John then restates that the spirit of Anti-Christ is already here – which might cause anxiety in his beloved flock – so he immediate reassures them: “You are from God” – so their salvation is safe and secure; “You have overcome them” – so their faith is safe and secure, and this new wave of unbelief will not prevail. And then one of the most powerful statements in the entire Bible: “Greater is the One who is in you than the one who is in the world.”
The Holy Spirit that is in you is greater than the spirit in the world – the spirit of Anti-Christ. And so those early Christians and you have already overcome the false prophets who are working under the influence of Anti-Christ.
John then explains that the unbelievers and the believers are coming at Jesus from opposite directions. Unbelievers speak from the world’s point of view – and the false teachers are successful in the world because they incorporate the world’s thinking into their teaching.
Which explains the popularity of the spiritual-but-not-religious movement: You can have all the benefits of believing in something greater than yourself, without that something making any demands on you or setting any limits for you. It seems to be the best of both worlds.
Paul warned about the same thing in his second letter to Timothy: “the time will come when men will not put up with sound doctrine. Instead, to suit their own desires, they will gather around them a great number of teachers to say what their itching ears want to hear.”
Peter said much the same in his second letter: “… there will be false teachers among you. They will secretly introduce destructive heresies, even denying the sovereign Lord who bought them– bringing swift destruction on themselves.”
But Jesus assured His followers in Matthew 24: “… false Christs and false prophets will appear and perform great signs and miracles with the goal of deceiving even the elect – if that were possible.”
His assurance is that it is impossible for those who are elect – who have the Holy Spirit within them – to be deceived and to fall away.

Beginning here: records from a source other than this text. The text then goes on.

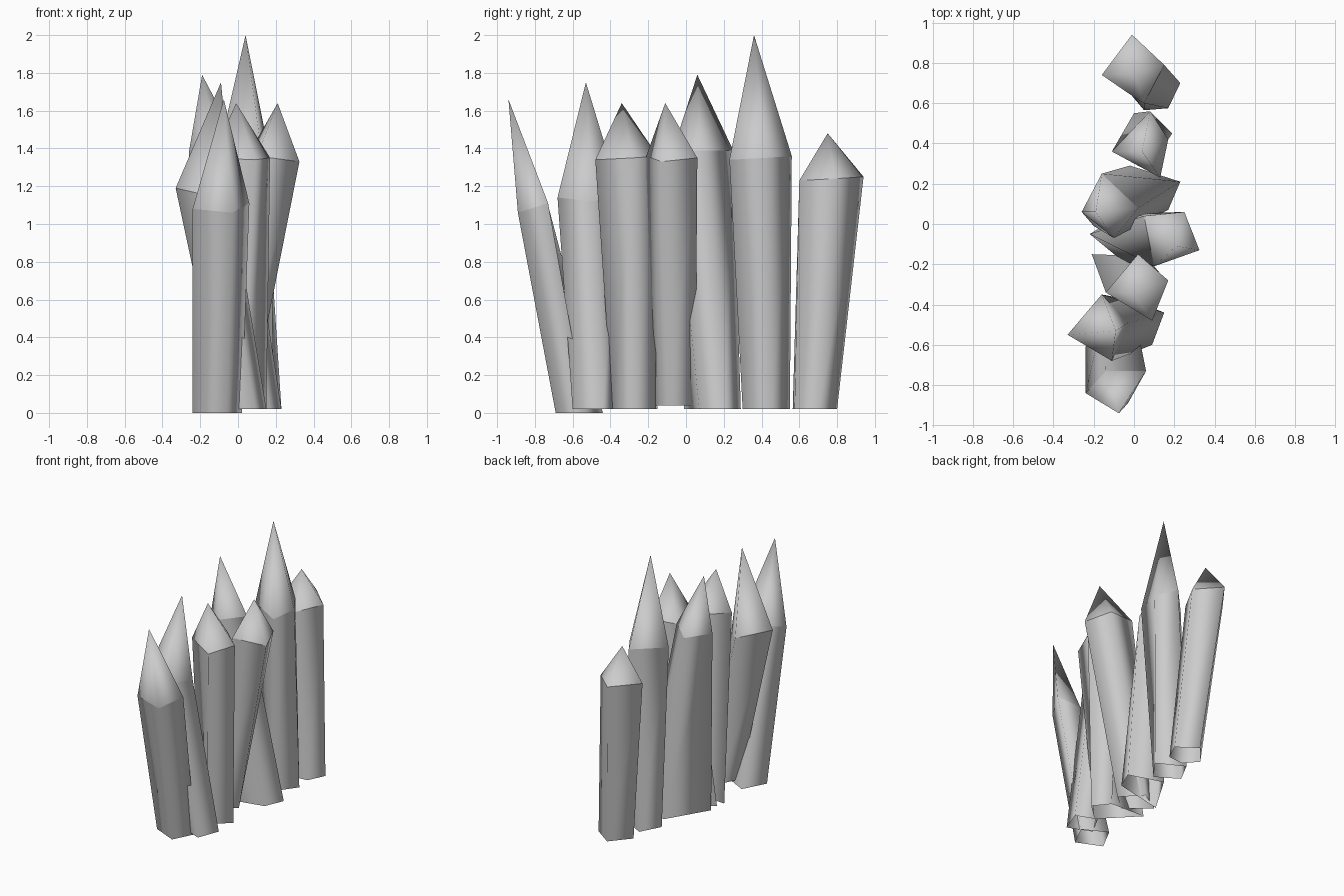
import bpy
import bmesh

# Remove the default object
default_cube = bpy.data.objects.get("Cube")
if default_cube:
    bpy.data.objects.remove(default_cube, do_unlink=True)

# One plain material for all the stakes
grey = bpy.data.materials.new("pale_grey")
grey.use_nodes = True
colour = (0.6, 0.6, 0.6, 1)
grey.diffuse_color = colour
grey.node_tree.nodes["Principled BSDF"].inputs["Base Color"].default_value = colour


def make_stake(name, foot, shoulder, tip, foot_height=0.02):
    """Leaning hollow shaft from an open foot to a split shoulder, with a pointed head.

    The corners of the foot and the shoulder run anticlockwise from the same side.
    """
    bm = bmesh.new()
    sides = len(shoulder)
    lower = [bm.verts.new((x, y, foot_height)) for x, y in foot]
    upper = [bm.verts.new(corner) for corner in shoulder]
    point = bm.verts.new(tip)

    # Shaft sides and head sides
    for i in range(sides):
        j = (i + 1) % sides
        bm.faces.new((lower[i], lower[j], upper[j], upper[i]))
        bm.faces.new((upper[i], upper[j], point))

    # Rounded shading around the stake, crisp at the shoulder
    for face in bm.faces:
        face.smooth = True
    for i in range(sides):
        bm.edges.get((upper[i], upper[(i + 1) % sides])).smooth = False

    mesh = bpy.data.meshes.new(name)
    bm.to_mesh(mesh)
    bm.free()
    mesh.materials.append(grey)
    stake = bpy.data.objects.new(name, mesh)
    bpy.context.collection.objects.link(stake)


# Row of stakes from the front to the back
make_stake("front_stake",
           foot=[(-0.24, -0.61), (-0.06, -0.69), (0.02, -0.53), (-0.15, -0.44)],
           shoulder=[(-0.24, -0.84, 1.08), (-0.03, -0.89, 1.06),
                     (0.06, -0.73, 1.11), (-0.14, -0.73, 1.1)],
           tip=(-0.075, -0.94, 1.66), foot_height=0)

make_stake("second_stake",
           foot=[(-0.08, -0.53), (0.09, -0.6), (0.15, -0.44), (0, -0.38)],
           shoulder=[(-0.33, -0.55, 1.19), (-0.11, -0.68, 1.14),
                     (-0.03, -0.49, 1.12), (-0.16, -0.35, 1.16)],
           tip=(-0.09, -0.53, 1.75))

make_stake("third_stake",
           foot=[(-0.21, -0.15), (0.02, -0.39), (0.15, -0.27), (0.06, -0.16)],
           shoulder=[(-0.14, -0.34, 1.35), (0.09, -0.48, 1.34),
                     (0.17, -0.28, 1.35), (0.02, -0.15, 1.36)],
           tip=(-0.01, -0.34, 1.64))

make_stake("middle_stake",
           foot=[(-0.22, -0.05), (-0.05, -0.19), (0.07, -0.09), (-0.06, 0.05)],
           shoulder=[(0.05, 0.04, 1.36), (0.1, -0.21, 1.36),
                     (0.325, -0.13, 1.33), (0.25, 0.06, 1.35)],
           tip=(0.21, -0.11, 1.64), foot_height=0.04)

make_stake("fifth_stake",
           foot=[(-0.2, -0.01), (0.17, 0.07), (0.23, 0.21), (-0.02, 0.29)],
           shoulder=[(-0.26, 0.06, 1.38), (-0.1, -0.07, 1.39),
                     (0.02, 0.08, 1.39), (-0.16, 0.25, 1.39)],
           tip=(-0.19, 0.06, 1.79))

make_stake("tallest_stake",
           foot=[(-0.08, 0.4), (0.08, 0.3), (0.19, 0.45), (0, 0.55)],
           shoulder=[(-0.11, 0.36, 1.35), (0.13, 0.23, 1.34),
                     (0.17, 0.42, 1.35), (0.08, 0.56, 1.36)],
           tip=(0.04, 0.36, 2))

make_stake("back_stake",
           foot=[(-0.03, 0.66), (0.05, 0.565), (0.17, 0.575), (0.23, 0.7), (0.09, 0.8)],
           shoulder=[(-0.16, 0.74, 1.24), (0, 0.63, 1.23), (0.05, 0.6, 1.23),
                     (0.15, 0.79, 1.24), (-0.01, 0.94, 1.25)],
           tip=(0, 0.75, 1.48))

John tells us that unbelievers speak from the world’s point of view. And believers – or as he calls them, “those from God” – listen to the testimony of the witnesses to Jesus Christ. And that is how true believers can tell whether a teaching is from the Holy Spirit or the spirit of Anti-Christ: If a teaching does not acknowledge that Jesus is the Son of God in the flesh then it is not from the Holy Spirit.
Those who are not true believers cannot accept that truth. Jesus said much the same to the Pharisees in chapter 8 of John’s Gospel: “He who belongs to God hears what God says. The reason you do not hear is that you do not belong to God.” That’s harsh – but it’s true.
The message from John to the early Christians – and to us – is that the Holy Spirit is within you, so you belong to God. Therefore, you believe the truth about Jesus Christ. And the Spirit within you is greater than the spirit of Anti-Christ.
So do not fear the spirit of Anti-Christ, for it cannot hurt your faith. Confident of that, challenge the spirit of the age with the Gospel. Be one of the witnesses to the truth that Jesus is the Christ, the Son of the Living God, in the flesh. The hymn – politically incorrect as it may be – is entitled “Onward, Christian Soldiers.” Not, “Retreat, Christian Soldiers,” or “Dig in, Christian Soldiers,” or “Sit around with other Christians and whine about how things are not the way they used to be in the Church, Christian Soldiers.”
I’m sorry to say that pastors can be the worst at hand-wringing and whining. They get talking about how the Church is under attack and we’re losing our religious freedom here in America and the spiritual-but-not-religious message is gaining converts (if you can call them that) every day.
I was with one particular group as a pastor was reciting a litany of outrage at how schools have slammed the door in God’s face. So I told him how the annual Baccalaureate has been held in the Bridgeport Schools Cafetorium for years now. When he asked, “How did that happen?” I told him, “We asked.”
Don’t be afraid – the spirit of Anti-Christ cannot hurt you or your faith. So take on that spirit with the Gospel of Jesus, the Christ.
For the Holy Spirit within you is greater than the spirit of Anti-Christ that is in the world.